When she discovered a lump in her right breast she was told it was a result of breast-feeding. The diagnosis was a relief because she didn’t have time to worry about being sick. But the lump grew.
By the time Helen was accurately diagnosed, cancer had spread throughout her body, invading her lymph nodes and eventually vital organs.
Her busy life became a busy fight for life; surgery, aggressive treatment, followed by bouts of crippling sickness. But after 18 months, Helen lost her battle. She was just 31.
Her family and close friends were left reeling.
“It was such a surreal time. From the initial diagnosis, through the roller-coaster of treatments and the never-ending bad news – it was just such a blur,” said one of Helen’s closest friends, Carla Haddan.
“We were left feeling stunned. Helen’s sickness had been all consuming and after her death we thought, what do we do now?”
Carla helped form a Foundation in Helen’s name and approached the Wesley Breast Clinic in Brisbane, a busy centre that screens and diagnoses 25 000 women annually, on average 100 a day from throughout Southern Queensland and Northern New South Wales.
“There was a group of us, her sister and close friends. We wanted to do something productive and obviously it was also a way of coping with our grief.”
Dr Lisa Erzetich, Director of the Wesley Breast Clinic said at the top of the Clinic’s wish-list was Digital Mammography Equipment – technology that is particularly useful in diagnosing breast abnormalities in younger women or those with dense breast tissue.
“Digital Mammography produces greatly enhanced image quality, which is crucial for early diagnosis,” Dr Erzetich said.
“Digital technology also allows us to adopt other emerging technologies such as Computer Aided Diagnosis and Tomosynthesis. There are added benefits from reduced radiation doses and productivity gains, as the entire examination can be completed more quickly,” Dr Erzetich said.
After that initial meeting, the Helen Hackett Foundation was born and now it had a clear goal.
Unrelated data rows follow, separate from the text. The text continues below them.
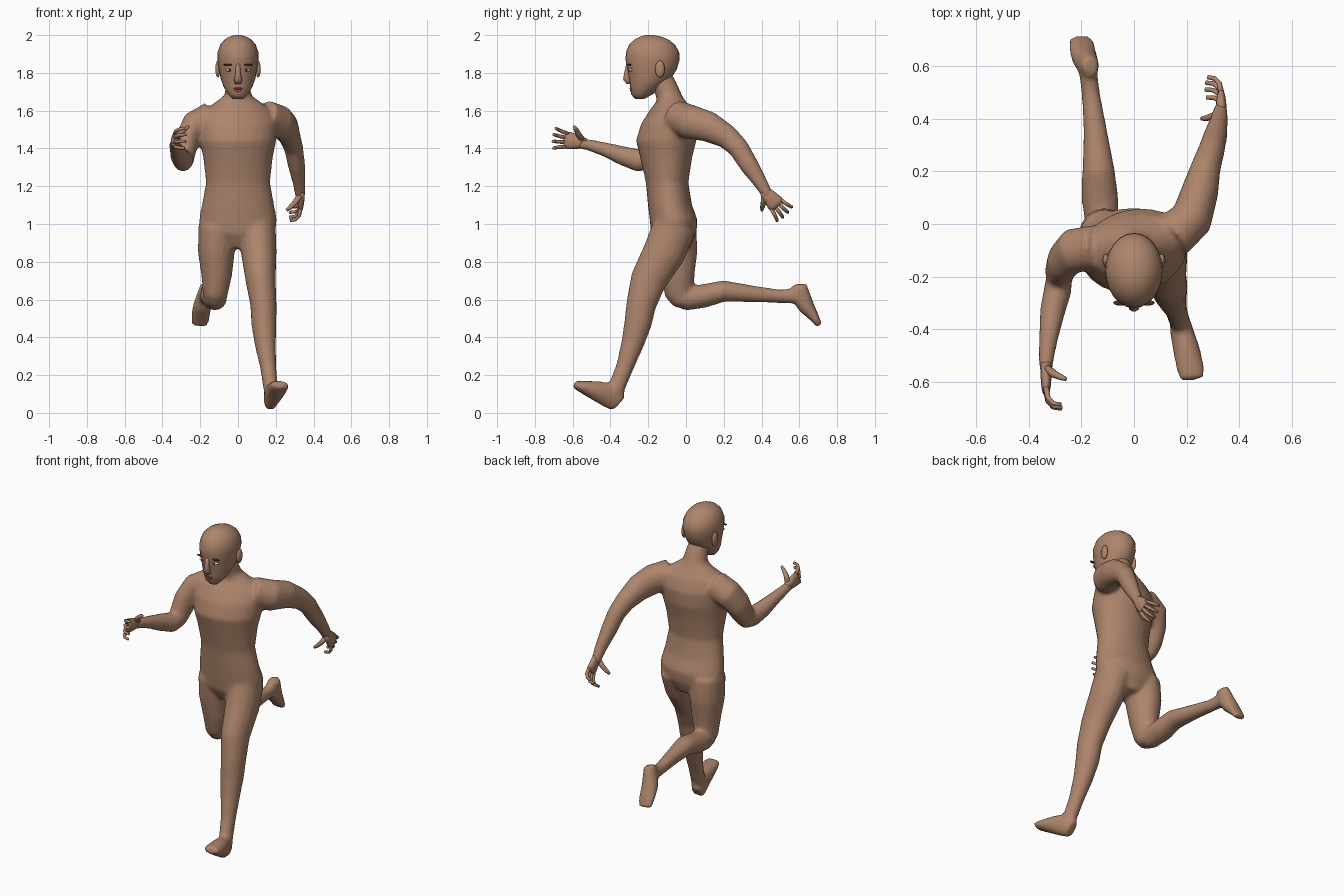
import bpy, bmesh, math
from mathutils import Vector, Matrix

X, Z = Vector((1, 0, 0)), Vector((0, 0, 1))


def material(name, rgb):
    m = bpy.data.materials.new(name)
    m.diffuse_color = (*rgb, 1)
    return m


SKIN = material("skin", (0.42, 0.235, 0.15))
LIP = material("lip", (0.42, 0.07, 0.08))
WHITE = material("eye_white", (0.75, 0.72, 0.7))
DARK = material("dark", (0.06, 0.035, 0.025))


def loft(bm, secs, n=16, flat=False, yaws=None, ref=X):
    """Capped tube through sections (x, y, z, side radius, other radius)."""
    pts = [Vector(s[:3]) for s in secs]
    rings = []
    for i, s in enumerate(secs):
        t = Z if flat else (pts[min(i + 1, len(pts) - 1)] - pts[max(i - 1, 0)]).normalized()
        r = Matrix.Rotation(yaws[i], 3, 'Z') @ ref if yaws else ref
        side = (r - t * r.dot(t)).normalized()
        up = t.cross(side)
        rings.append([bm.verts.new(pts[i] + side * s[3] * math.cos(a) + up * s[4] * math.sin(a))
                      for a in (2 * math.pi * k / n for k in range(n))])
    for p, q in zip(rings, rings[1:]):
        for k in range(n):
            j = (k + 1) % n
            bm.faces.new((p[k], p[j], q[j], q[k]))
    bm.faces.new(rings[0][::-1])
    bm.faces.new(rings[-1])


def finish(bm, name, mat):
    bmesh.ops.recalc_face_normals(bm, faces=bm.faces)
    for f in bm.faces:
        f.smooth = True
    me = bpy.data.meshes.new(name)
    bm.to_mesh(me)
    bm.free()
    me.materials.append(mat)
    ob = bpy.data.objects.new(name, me)
    bpy.context.collection.objects.link(ob)
    return ob


def blob(name, loc, scale, mat):
    bm = bmesh.new()
    bmesh.ops.create_uvsphere(bm, u_segments=12, v_segments=8, radius=1,
                              matrix=Matrix.Translation(loc) @ Matrix.Diagonal((*scale, 1)))
    return finish(bm, name, mat)


body = bmesh.new()
# torso and neck, shoulders twisted against the hips
loft(body, [(0, -.06, .87, .08, .08), (0, -.065, .95, .195, .12), (0, -.065, 1.02, .207, .127),
            (0, -.085, 1.1, .192, .117), (0, -.1, 1.22, .17, .113), (0, -.105, 1.35, .185, .137),
            (0, -.105, 1.44, .205, .158), (0, -.09, 1.53, .21, .145), (0, -.08, 1.6, .185, .11),
            (0, -.078, 1.65, .115, .075), (0, -.09, 1.68, .072, .07), (0, -.12, 1.75, .062, .07),
            (0, -.15, 1.82, .05, .06)], 24, True,
     [0, 0, 0, 0, .05, .12, .2, .22, .22, .15, .05, 0, 0])
# leading left leg and foot
loft(body, [(.1, -.06, .99, .1, .115), (.11, -.115, .85, .095, .113), (.12, -.2, .7, .08, .097),
            (.135, -.238, .57, .07, .08), (.137, -.255, .47, .067, .073), (.145, -.285, .36, .056, .06),
            (.16, -.325, .24, .043, .047), (.172, -.365, .14, .04, .046), (.18, -.38, .08, .035, .04)])
loft(body, [(.168, -.355, .05, .034, .054), (.18, -.4, .092, .044, .07), (.2, -.48, .118, .052, .053),
            (.215, -.55, .138, .054, .033), (.222, -.592, .15, .046, .02)])
# trailing right leg and foot
loft(body, [(-.11, -.06, .99, .1, .115), (-.115, -.05, .85, .098, .112), (-.113, -.045, .73, .082, .092),
            (-.12, -.035, .63, .066, .077), (-.12, -.01, .585, .058, .055)])
loft(body, [(-.12, -.07, .615, .045, .045), (-.122, 0, .605, .064, .064), (-.13, .1, .62, .071, .063),
            (-.135, .2, .645, .063, .057), (-.147, .35, .63, .046, .045), (-.165, .5, .617, .035, .036),
            (-.175, .58, .62, .036, .042)])
loft(body, [(-.165, .6, .68, .033, .04), (-.175, .605, .625, .042, .053), (-.19, .635, .565, .05, .045),
            (-.2, .683, .5, .052, .025), (-.205, .705, .463, .045, .017)])
# left arm swung back
loft(body, [(.14, -.05, 1.57, .09, .087), (.22, .02, 1.54, .082, .092), (.25, .12, 1.515, .072, .082),
            (.275, .22, 1.46, .057, .064), (.295, .28, 1.4, .051, .056), (.31, .335, 1.31, .046, .051),
            (.325, .4, 1.21, .034, .037), (.33, .44, 1.14, .027, .03)])
# right arm bent forward
loft(body, [(-.14, -.09, 1.56, .09, .087), (-.23, -.1, 1.52, .078, .087), (-.268, -.14, 1.45, .064, .082),
            (-.283, -.18, 1.37, .057, .067), (-.285, -.215, 1.325, .05, .055)])
loft(body, [(-.285, -.17, 1.335, .043, .046), (-.29, -.25, 1.335, .054, .06), (-.31, -.33, 1.36, .049, .052),
            (-.325, -.43, 1.395, .038, .038), (-.335, -.52, 1.42, .029, .03), (-.335, -.57, 1.43, .024, .032)])
ob = finish(body, "body", SKIN)
# fuse the overlapping limbs into one skin
rm = ob.modifiers.new("fuse", 'REMESH')
rm.mode, rm.voxel_size, rm.use_smooth_shade = 'VOXEL', .011, True
sm = ob.modifiers.new("soften", 'SMOOTH')
sm.factor, sm.iterations = .5, 9
dc = ob.modifiers.new("lighten", 'DECIMATE')
dc.ratio = .35


def hand(name, w, d, across, curl):
    """Palm, four curled fingers and a thumb from wrist w along d."""
    w, d, a, c = (Vector(v) for v in (w, d, across, curl))
    bm = bmesh.new()
    palm = [(-.02, .022, .027), (.03, .021, .038), (.07, .018, .046), (.095, .013, .043)]
    loft(bm, [(*(w + d * s), rx, ry) for s, rx, ry in palm], 12)
    for k, length in ((-.034, .85), (-.012, .97), (.011, 1), (.033, .92)):
        path = [(.08, 0, 1), (.125, .008, 1.3), (.15, .03, 1.5), (.155, .062, 1.6)]
        loft(bm, [(*(w + d * (.08 + (s - .08) * length) + c * b * length + a * k * f),
                   .011 - i * .001, .011 - i * .001)
                  for i, (s, b, f) in enumerate(path)], 8, ref=a)
    loft(bm, [(*(w + d * s + c * b + a * k), r, r) for s, b, k, r in
              ((.005, .005, .018, .017), (.03, .03, .045, .015), (.045, .055, .066, .012),
               (.055, .075, .078, .008))], 8, ref=a)
    finish(bm, name, SKIN)


hand("right_hand", (-.335, -.55, 1.43), (0, -.985, .17), (0, .17, .985), (1, 0, 0))
hand("left_hand", (.332, .425, 1.165), (0, .65, -.76), (0, -.76, -.65), (-1, 0, 0))

# head
bm = bmesh.new()
loft(bm, [(0, -.245, 1.663, .03, .025), (0, -.234, 1.685, .052, .056), (0, -.215, 1.725, .076, .08),
          (0, -.19, 1.77, .092, .112), (0, -.18, 1.82, .102, .132), (0, -.177, 1.87, .109, .143),
          (0, -.177, 1.91, .108, .141), (0, -.18, 1.95, .094, .121), (0, -.183, 1.978, .069, .088),
          (0, -.187, 1.993, .042, .053), (0, -.19, 2, .015, .02)], 24, True)
finish(bm, "head", SKIN)

# nose
bm = bmesh.new()
loft(bm, [(0, -.308, 1.85, .012, .008), (0, -.312, 1.8, .013, .016), (0, -.314, 1.765, .022, .02),
          (0, -.303, 1.742, .016, .012)], 10, True)
finish(bm, "nose", SKIN)

# paired face parts and mouth
for tag, s in (("left", 1), ("right", -1)):
    blob(tag + "_ear", (s * .107, -.138, 1.82), (.013, .026, .045), SKIN)
    blob(tag + "_eye", (s * .045, -.292, 1.815), (.021, .011, .008), WHITE)
    blob(tag + "_iris", (s * .044, -.3, 1.815), (.007, .005, .007), DARK)
    blob(tag + "_brow", (s * .048, -.3, 1.843), (.032, .011, .005), DARK)
blob("upper_lip", (0, -.29, 1.717), (.025, .01, .006), LIP)
blob("lower_lip", (0, -.287, 1.706), (.021, .01, .007), LIP)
“I remember that first meeting so clearly,” said Carla.
“We all looked at each other and said ‘right, we’re going to raise enough money to buy this equipment.”